City officials and developers have been promoting Pilsen as Chicago’s hot new arts neighborhood. But some local artists fear all this attention will mean gentrification for their community.
Gentrification is the change in urban communities that happens when the wealthy buy housing property in impoverished areas, often displacing long-time residents and altering the neighborhood’s cultural identity. So Pilsen artists are using their talents to try to maintain the neighborhood’s character and prevent displacement, as shown at a recent event at Casa Aztlan.
Casa Aztlan has been a center of community resistance since the 1960s, when the Latino community sprouted in Pilsen. Since then the neighborhood has been primarily Latino, but that is changing. In 2008, the Latino population increased in Pilsen by 3.3 percent, while the white population increased by 28.2 percent, according to the Metropolitan Planning Council.
Though many view gentrification as a problem, violence and crime are also problems. The Illinois Criminal Justice Information Authority’s Annual Report named Pilsen one of the “hot spots” in the city for street gang violence. “The level of gang-related violence in Pilsen is widely considered to be second only to East Los Angeles,” says the website of the University of Illinois at Chicago’s Neighborhoods Initiative.
Some residents view Pilsen as a neighborhood that is changing for the worse, due to gentrification and dislocation; but the local artists of Pilsen are trying to bring about a positive change in their community.

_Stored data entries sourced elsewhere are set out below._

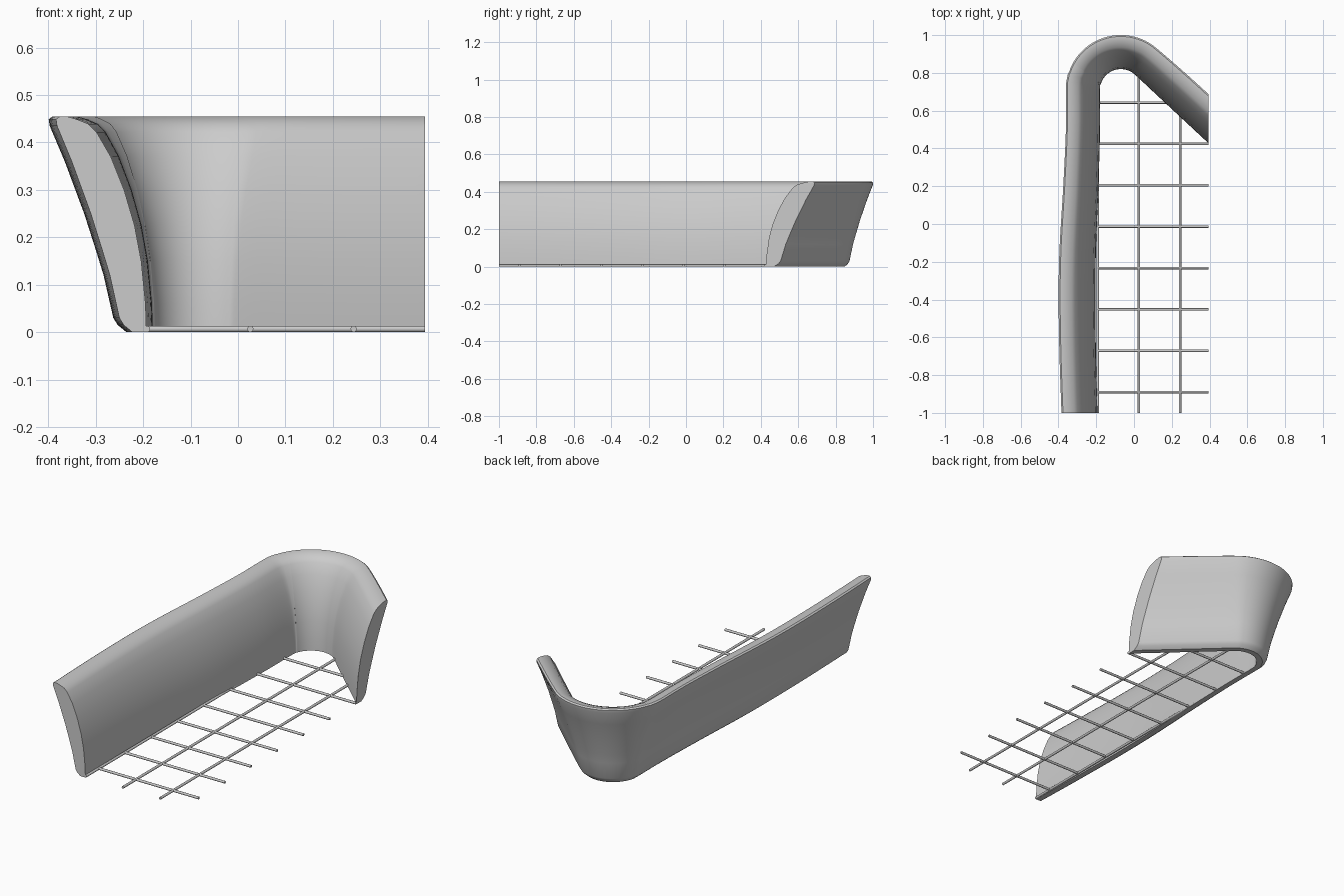
import bpy, bmesh
from math import cos, sin, radians, pi
from mathutils import Vector, Matrix

cube = bpy.data.objects.get("Cube")
if cube:
    bpy.data.objects.remove(cube, do_unlink=True)

grey = bpy.data.materials.new("plain_grey")
grey.use_nodes = True
grey.diffuse_color = (0.6, 0.6, 0.6, 1)
grey.node_tree.nodes["Principled BSDF"].inputs["Base Color"].default_value = (0.6, 0.6, 0.6, 1)


def finish(bm, name, angle):
    bmesh.ops.recalc_face_normals(bm, faces=bm.faces)
    mesh = bpy.data.meshes.new(name)
    bm.to_mesh(mesh)
    bm.free()
    mesh.materials.append(grey)
    obj = bpy.data.objects.new(name, mesh)
    bpy.context.collection.objects.link(obj)
    bpy.ops.object.select_all(action='DESELECT')
    obj.select_set(True)
    bpy.context.view_layer.objects.active = obj
    bpy.ops.object.shade_smooth_by_angle(angle=radians(angle))
    return obj


def spline(points, steps):
    """Catmull-Rom curve through all points but the first and last."""
    out = []
    for a, b, c, d in zip(points, points[1:], points[2:], points[3:]):
        for i in range(steps):
            t = i / steps
            out.append(0.5 * (2 * b + (c - a) * t + (2 * a - 5 * b + 4 * c - d) * t**2
                              + (3 * b - a - 3 * c + d) * t**3))
    return out + [points[-2]]


# Inner foot line of the wall: x, y and outward flare scale
foot = [Vector(p) for p in [(-.178, -1.4, 1), (-.19, -1.1, 1), (-.203, -.6, 1.02),
                            (-.203, -.2, 1.02), (-.188, .2, .98), (-.18, .5, .95)]]
for deg in range(180, 46, -19):
    foot.append(Vector((-.07 + .11 * cos(radians(deg)), .71 + .11 * sin(radians(deg)), .95)))
foot += [Vector(p) for p in [(.1, .702, .98), (.25, .562, 1), (.45, .376, 1), (.75, .097, 1), (.9, -.043, 1)]]
path = spline(foot, 6)

# Flared wall section: outward distance and height
inner = [(0, 0), (.002, .06), (.011, .15), (.025, .225), (.047, .3), (.075, .37), (.105, .422)]
rim = [(.122, .439), (.147, .449), (.168, .455), (.182, .455), (.19, .449), (.188, .435)]
outer = [(.157, .36), (.117, .25), (.092, .17), (.077, .12), (.057, .03), (.048, .015), (.03, 0)]
section = inner + rim + outer

bm = bmesh.new()
rings = []
for i, p in enumerate(path):
    t = path[min(i + 1, len(path) - 1)] - path[max(i - 1, 0)]
    n = Vector((-t.y, t.x)).normalized()
    rings.append([bm.verts.new((p.x + n.x * o * p.z, p.y + n.y * o * p.z, z)) for o, z in section])
for r, s in zip(rings, rings[1:]):
    for j in range(len(section)):
        k = (j + 1) % len(section)
        bm.faces.new((r[j], r[k], s[k], s[j]))

# Trim both ends flat and cap them
for co, no in (((0, -1, 0), (0, -1, 0)), ((.394, 0, 0), (1, 0, 0))):
    geom = bm.verts[:] + bm.edges[:] + bm.faces[:]
    bmesh.ops.bisect_plane(bm, geom=geom, plane_co=co, plane_no=no, clear_outer=True)
    bmesh.ops.holes_fill(bm, edges=[e for e in bm.edges if e.is_boundary], sides=0)
finish(bm, "flared_wall", 35)


# Floor grid of thin round rods
def rod(name, start, end, radius=.0066):
    a, b = Vector((*start, radius)), Vector((*end, radius))
    turn = (b - a).to_track_quat('Z', 'Y').to_matrix().to_4x4()
    bm = bmesh.new()
    bmesh.ops.create_cone(bm, cap_ends=True, segments=12, radius1=radius, radius2=radius,
                          depth=(b - a).length, matrix=Matrix.Translation((a + b) / 2) @ turn)
    finish(bm, name, 40)


for i in range(8):
    y = .643 - i * .219
    rod(f"cross_rod_{i + 1}", (-.195, y), (.18 if i == 0 else .394, y))
for i, back in enumerate((.68, .79, .585)):
    x = -.192 + i * .218
    rod(f"long_rod_{i + 1}", (x, -1), (x, back))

One of these people is 33-year-old Jaime Garza. He organized last month’s event, sponsored by 10 independent organizations at Casa Aztlan, which supports the community and offers free art classes for locals. “I wanted people to interact with each other and share their ideas and talents. The event had diversity, from bands to organizational activists,” said Garza.
Another local resident who feels it is her responsibility to bring about positive change is Revolutionary Communist Party volunteer Lisa Rivers. Rivers has been a part of the Revolutionary Communist Party since the 1960s during the Vietnam War. The party focuses on high school students and their expressions of the world they live in. The group publishes a weekly newspaper that tries to motivate people to transform the world.
Pilsen spray paint muralists, artists and cousins, Erick Aguilla, 21, and Allan Rangel, 19, also see their murals as a way to make a change in the world. They are working on a mural that features three characters, “B,” “4,” and “C.” Each of the characters represents the streets that they grew up on in Mexico City. The two cousins came to Chicago for better opportunities, and they frequently express the struggles of their native country.
“I believe in a change in the world, and I want to be a part of that change,” said Aguilla. Aguilla and Rangel paint murals around the city to help illustrate the difficulties of growing up in poverty. All of their paintings are donated to different non-profit organizations.
Meanwhile, 38-year-old Pinchon Salinas is a volunteer at Colectivo Arte Y Realidad, a non-profit urban organization made up of people in Pilsen and in Little Village that teaches both adults and youths different styles of music and dance. “I like that kids have an option to do new things,” Salinas said. “It’s our way to protect ourselves against what they force us to do, which is to watch TV and use the internet.”